» WHAT TO DO
Below are some records; reproduce every one of them exactly.

(DATA EXTRACT)

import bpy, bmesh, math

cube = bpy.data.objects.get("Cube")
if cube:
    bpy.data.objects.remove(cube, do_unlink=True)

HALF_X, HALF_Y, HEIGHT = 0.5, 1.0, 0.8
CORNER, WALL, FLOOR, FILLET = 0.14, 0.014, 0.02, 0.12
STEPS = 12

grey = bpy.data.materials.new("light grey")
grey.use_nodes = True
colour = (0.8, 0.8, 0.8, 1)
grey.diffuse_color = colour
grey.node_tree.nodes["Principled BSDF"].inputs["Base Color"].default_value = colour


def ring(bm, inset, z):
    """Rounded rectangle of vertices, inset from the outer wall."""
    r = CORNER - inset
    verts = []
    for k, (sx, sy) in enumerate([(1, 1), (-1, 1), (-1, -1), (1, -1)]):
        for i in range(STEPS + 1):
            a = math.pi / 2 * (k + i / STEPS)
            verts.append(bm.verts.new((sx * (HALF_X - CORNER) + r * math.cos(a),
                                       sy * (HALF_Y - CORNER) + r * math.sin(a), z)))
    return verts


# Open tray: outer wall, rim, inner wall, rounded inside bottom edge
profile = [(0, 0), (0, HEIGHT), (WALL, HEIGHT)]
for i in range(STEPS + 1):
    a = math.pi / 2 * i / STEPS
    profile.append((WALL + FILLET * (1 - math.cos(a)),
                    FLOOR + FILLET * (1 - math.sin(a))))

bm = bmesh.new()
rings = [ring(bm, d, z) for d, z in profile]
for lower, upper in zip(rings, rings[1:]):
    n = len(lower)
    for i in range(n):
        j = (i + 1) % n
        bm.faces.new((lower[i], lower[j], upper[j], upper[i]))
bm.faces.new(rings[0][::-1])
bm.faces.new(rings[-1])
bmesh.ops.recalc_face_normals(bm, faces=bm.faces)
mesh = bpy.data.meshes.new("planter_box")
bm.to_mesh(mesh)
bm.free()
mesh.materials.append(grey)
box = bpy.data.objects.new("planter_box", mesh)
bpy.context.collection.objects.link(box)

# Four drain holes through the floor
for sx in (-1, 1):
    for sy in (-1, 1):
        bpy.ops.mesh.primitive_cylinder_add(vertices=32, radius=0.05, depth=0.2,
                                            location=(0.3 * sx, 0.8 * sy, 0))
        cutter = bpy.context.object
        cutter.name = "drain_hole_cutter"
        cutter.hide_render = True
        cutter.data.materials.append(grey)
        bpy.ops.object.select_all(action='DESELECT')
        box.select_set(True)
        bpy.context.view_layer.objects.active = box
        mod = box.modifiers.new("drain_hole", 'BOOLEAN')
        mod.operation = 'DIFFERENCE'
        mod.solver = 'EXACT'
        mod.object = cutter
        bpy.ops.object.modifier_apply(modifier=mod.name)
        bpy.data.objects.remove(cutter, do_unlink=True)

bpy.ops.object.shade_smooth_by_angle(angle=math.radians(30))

(End DATA EXTRACT)

» ANSWER TO THIS PROBLEM
import bpy, bmesh, math

cube = bpy.data.objects.get("Cube")
if cube:
    bpy.data.objects.remove(cube, do_unlink=True)

HALF_X, HALF_Y, HEIGHT = 0.5, 1.0, 0.8
CORNER, WALL, FLOOR, FILLET = 0.14, 0.014, 0.02, 0.12
STEPS = 12

grey = bpy.data.materials.new("light grey")
grey.use_nodes = True
colour = (0.8, 0.8, 0.8, 1)
grey.diffuse_color = colour
grey.node_tree.nodes["Principled BSDF"].inputs["Base Color"].default_value = colour


def ring(bm, inset, z):
    """Rounded rectangle of vertices, inset from the outer wall."""
    r = CORNER - inset
    verts = []
    for k, (sx, sy) in enumerate([(1, 1), (-1, 1), (-1, -1), (1, -1)]):
        for i in range(STEPS + 1):
            a = math.pi / 2 * (k + i / STEPS)
            verts.append(bm.verts.new((sx * (HALF_X - CORNER) + r * math.cos(a),
                                       sy * (HALF_Y - CORNER) + r * math.sin(a), z)))
    return verts


# Open tray: outer wall, rim, inner wall, rounded inside bottom edge
profile = [(0, 0), (0, HEIGHT), (WALL, HEIGHT)]
for i in range(STEPS + 1):
    a = math.pi / 2 * i / STEPS
    profile.append((WALL + FILLET * (1 - math.cos(a)),
                    FLOOR + FILLET * (1 - math.sin(a))))

bm = bmesh.new()
rings = [ring(bm, d, z) for d, z in profile]
for lower, upper in zip(rings, rings[1:]):
    n = len(lower)
    for i in range(n):
        j = (i + 1) % n
        bm.faces.new((lower[i], lower[j], upper[j], upper[i]))
bm.faces.new(rings[0][::-1])
bm.faces.new(rings[-1])
bmesh.ops.recalc_face_normals(bm, faces=bm.faces)
mesh = bpy.data.meshes.new("planter_box")
bm.to_mesh(mesh)
bm.free()
mesh.materials.append(grey)
box = bpy.data.objects.new("planter_box", mesh)
bpy.context.collection.objects.link(box)

# Four drain holes through the floor
for sx in (-1, 1):
    for sy in (-1, 1):
        bpy.ops.mesh.primitive_cylinder_add(vertices=32, radius=0.05, depth=0.2,
                                            location=(0.3 * sx, 0.8 * sy, 0))
        cutter = bpy.context.object
        cutter.name = "drain_hole_cutter"
        cutter.hide_render = True
        cutter.data.materials.append(grey)
        bpy.ops.object.select_all(action='DESELECT')
        box.select_set(True)
        bpy.context.view_layer.objects.active = box
        mod = box.modifiers.new("drain_hole", 'BOOLEAN')
        mod.operation = 'DIFFERENCE'
        mod.solver = 'EXACT'
        mod.object = cutter
        bpy.ops.object.modifier_apply(modifier=mod.name)
        bpy.data.objects.remove(cutter, do_unlink=True)

bpy.ops.object.shade_smooth_by_angle(angle=math.radians(30))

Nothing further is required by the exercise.